## WORK ORDER
Every entry must be duplicated word for word.

DATA Start Marker

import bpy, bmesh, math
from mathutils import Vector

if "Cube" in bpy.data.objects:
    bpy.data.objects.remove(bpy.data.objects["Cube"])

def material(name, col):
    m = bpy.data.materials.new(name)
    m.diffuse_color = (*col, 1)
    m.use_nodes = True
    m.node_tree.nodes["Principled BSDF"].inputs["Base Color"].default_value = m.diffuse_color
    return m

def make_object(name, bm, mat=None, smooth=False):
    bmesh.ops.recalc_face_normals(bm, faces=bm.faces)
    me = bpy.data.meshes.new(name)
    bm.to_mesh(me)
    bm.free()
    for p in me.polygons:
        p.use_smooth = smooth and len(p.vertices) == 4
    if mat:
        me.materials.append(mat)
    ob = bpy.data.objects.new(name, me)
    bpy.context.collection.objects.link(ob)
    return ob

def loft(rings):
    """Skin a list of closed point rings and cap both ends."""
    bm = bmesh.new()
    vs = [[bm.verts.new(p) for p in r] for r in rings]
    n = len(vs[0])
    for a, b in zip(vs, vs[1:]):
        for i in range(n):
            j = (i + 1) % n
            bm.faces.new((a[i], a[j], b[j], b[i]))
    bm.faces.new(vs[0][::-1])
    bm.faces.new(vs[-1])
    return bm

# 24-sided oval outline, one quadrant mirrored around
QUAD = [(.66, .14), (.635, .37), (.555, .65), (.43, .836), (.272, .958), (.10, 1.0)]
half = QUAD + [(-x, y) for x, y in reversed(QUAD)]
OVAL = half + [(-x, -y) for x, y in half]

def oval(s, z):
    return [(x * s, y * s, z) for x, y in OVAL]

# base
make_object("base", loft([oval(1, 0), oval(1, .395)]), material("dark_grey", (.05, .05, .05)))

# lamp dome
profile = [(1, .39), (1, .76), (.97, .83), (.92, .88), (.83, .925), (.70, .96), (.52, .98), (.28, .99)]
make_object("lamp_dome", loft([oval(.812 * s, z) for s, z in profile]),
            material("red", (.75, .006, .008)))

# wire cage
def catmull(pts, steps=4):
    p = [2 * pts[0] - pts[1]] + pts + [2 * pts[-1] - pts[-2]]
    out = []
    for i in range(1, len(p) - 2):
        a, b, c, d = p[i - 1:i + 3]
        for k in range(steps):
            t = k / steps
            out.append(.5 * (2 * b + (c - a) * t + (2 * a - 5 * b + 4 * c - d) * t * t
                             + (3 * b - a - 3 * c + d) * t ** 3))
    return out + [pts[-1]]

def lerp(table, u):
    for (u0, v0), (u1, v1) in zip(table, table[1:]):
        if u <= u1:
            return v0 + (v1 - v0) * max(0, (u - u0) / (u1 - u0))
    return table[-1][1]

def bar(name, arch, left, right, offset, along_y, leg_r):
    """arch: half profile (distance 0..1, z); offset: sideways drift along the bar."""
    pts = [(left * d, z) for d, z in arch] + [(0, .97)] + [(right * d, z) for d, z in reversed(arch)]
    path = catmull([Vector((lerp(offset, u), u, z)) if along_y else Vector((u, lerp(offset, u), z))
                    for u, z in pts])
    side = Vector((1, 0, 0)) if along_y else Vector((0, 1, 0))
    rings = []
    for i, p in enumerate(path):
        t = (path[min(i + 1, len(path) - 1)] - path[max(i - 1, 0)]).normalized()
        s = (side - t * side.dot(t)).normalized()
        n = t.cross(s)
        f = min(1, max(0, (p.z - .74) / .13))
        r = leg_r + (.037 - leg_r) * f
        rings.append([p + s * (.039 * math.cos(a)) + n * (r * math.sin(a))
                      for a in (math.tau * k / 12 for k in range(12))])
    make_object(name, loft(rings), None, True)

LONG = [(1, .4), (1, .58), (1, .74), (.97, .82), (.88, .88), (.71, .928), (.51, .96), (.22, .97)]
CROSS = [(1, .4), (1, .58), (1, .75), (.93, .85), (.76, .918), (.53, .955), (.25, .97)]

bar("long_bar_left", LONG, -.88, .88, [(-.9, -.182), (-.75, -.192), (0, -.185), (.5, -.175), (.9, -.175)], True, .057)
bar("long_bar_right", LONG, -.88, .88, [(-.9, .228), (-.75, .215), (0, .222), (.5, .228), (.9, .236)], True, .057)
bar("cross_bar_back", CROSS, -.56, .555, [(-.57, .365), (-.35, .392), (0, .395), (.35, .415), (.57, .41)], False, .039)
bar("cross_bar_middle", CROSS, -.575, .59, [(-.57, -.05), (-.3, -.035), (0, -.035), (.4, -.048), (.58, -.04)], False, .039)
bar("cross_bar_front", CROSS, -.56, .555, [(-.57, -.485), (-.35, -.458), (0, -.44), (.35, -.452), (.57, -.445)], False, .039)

DATA End Marker

## ANSWER FOR THE TASK
import bpy, bmesh, math
from mathutils import Vector

if "Cube" in bpy.data.objects:
    bpy.data.objects.remove(bpy.data.objects["Cube"])

def material(name, col):
    m = bpy.data.materials.new(name)
    m.diffuse_color = (*col, 1)
    m.use_nodes = True
    m.node_tree.nodes["Principled BSDF"].inputs["Base Color"].default_value = m.diffuse_color
    return m

def make_object(name, bm, mat=None, smooth=False):
    bmesh.ops.recalc_face_normals(bm, faces=bm.faces)
    me = bpy.data.meshes.new(name)
    bm.to_mesh(me)
    bm.free()
    for p in me.polygons:
        p.use_smooth = smooth and len(p.vertices) == 4
    if mat:
        me.materials.append(mat)
    ob = bpy.data.objects.new(name, me)
    bpy.context.collection.objects.link(ob)
    return ob

def loft(rings):
    """Skin a list of closed point rings and cap both ends."""
    bm = bmesh.new()
    vs = [[bm.verts.new(p) for p in r] for r in rings]
    n = len(vs[0])
    for a, b in zip(vs, vs[1:]):
        for i in range(n):
            j = (i + 1) % n
            bm.faces.new((a[i], a[j], b[j], b[i]))
    bm.faces.new(vs[0][::-1])
    bm.faces.new(vs[-1])
    return bm

# 24-sided oval outline, one quadrant mirrored around
QUAD = [(.66, .14), (.635, .37), (.555, .65), (.43, .836), (.272, .958), (.10, 1.0)]
half = QUAD + [(-x, y) for x, y in reversed(QUAD)]
OVAL = half + [(-x, -y) for x, y in half]

def oval(s, z):
    return [(x * s, y * s, z) for x, y in OVAL]

# base
make_object("base", loft([oval(1, 0), oval(1, .395)]), material("dark_grey", (.05, .05, .05)))

# lamp dome
profile = [(1, .39), (1, .76), (.97, .83), (.92, .88), (.83, .925), (.70, .96), (.52, .98), (.28, .99)]
make_object("lamp_dome", loft([oval(.812 * s, z) for s, z in profile]),
            material("red", (.75, .006, .008)))

# wire cage
def catmull(pts, steps=4):
    p = [2 * pts[0] - pts[1]] + pts + [2 * pts[-1] - pts[-2]]
    out = []
    for i in range(1, len(p) - 2):
        a, b, c, d = p[i - 1:i + 3]
        for k in range(steps):
            t = k / steps
            out.append(.5 * (2 * b + (c - a) * t + (2 * a - 5 * b + 4 * c - d) * t * t
                             + (3 * b - a - 3 * c + d) * t ** 3))
    return out + [pts[-1]]

def lerp(table, u):
    for (u0, v0), (u1, v1) in zip(table, table[1:]):
        if u <= u1:
            return v0 + (v1 - v0) * max(0, (u - u0) / (u1 - u0))
    return table[-1][1]

def bar(name, arch, left, right, offset, along_y, leg_r):
    """arch: half profile (distance 0..1, z); offset: sideways drift along the bar."""
    pts = [(left * d, z) for d, z in arch] + [(0, .97)] + [(right * d, z) for d, z in reversed(arch)]
    path = catmull([Vector((lerp(offset, u), u, z)) if along_y else Vector((u, lerp(offset, u), z))
                    for u, z in pts])
    side = Vector((1, 0, 0)) if along_y else Vector((0, 1, 0))
    rings = []
    for i, p in enumerate(path):
        t = (path[min(i + 1, len(path) - 1)] - path[max(i - 1, 0)]).normalized()
        s = (side - t * side.dot(t)).normalized()
        n = t.cross(s)
        f = min(1, max(0, (p.z - .74) / .13))
        r = leg_r + (.037 - leg_r) * f
        rings.append([p + s * (.039 * math.cos(a)) + n * (r * math.sin(a))
                      for a in (math.tau * k / 12 for k in range(12))])
    make_object(name, loft(rings), None, True)

LONG = [(1, .4), (1, .58), (1, .74), (.97, .82), (.88, .88), (.71, .928), (.51, .96), (.22, .97)]
CROSS = [(1, .4), (1, .58), (1, .75), (.93, .85), (.76, .918), (.53, .955), (.25, .97)]

bar("long_bar_left", LONG, -.88, .88, [(-.9, -.182), (-.75, -.192), (0, -.185), (.5, -.175), (.9, -.175)], True, .057)
bar("long_bar_right", LONG, -.88, .88, [(-.9, .228), (-.75, .215), (0, .222), (.5, .228), (.9, .236)], True, .057)
bar("cross_bar_back", CROSS, -.56, .555, [(-.57, .365), (-.35, .392), (0, .395), (.35, .415), (.57, .41)], False, .039)
bar("cross_bar_middle", CROSS, -.575, .59, [(-.57, -.05), (-.3, -.035), (0, -.035), (.4, -.048), (.58, -.04)], False, .039)
bar("cross_bar_front", CROSS, -.56, .555, [(-.57, -.485), (-.35, -.458), (0, -.44), (.35, -.452), (.57, -.445)], False, .039)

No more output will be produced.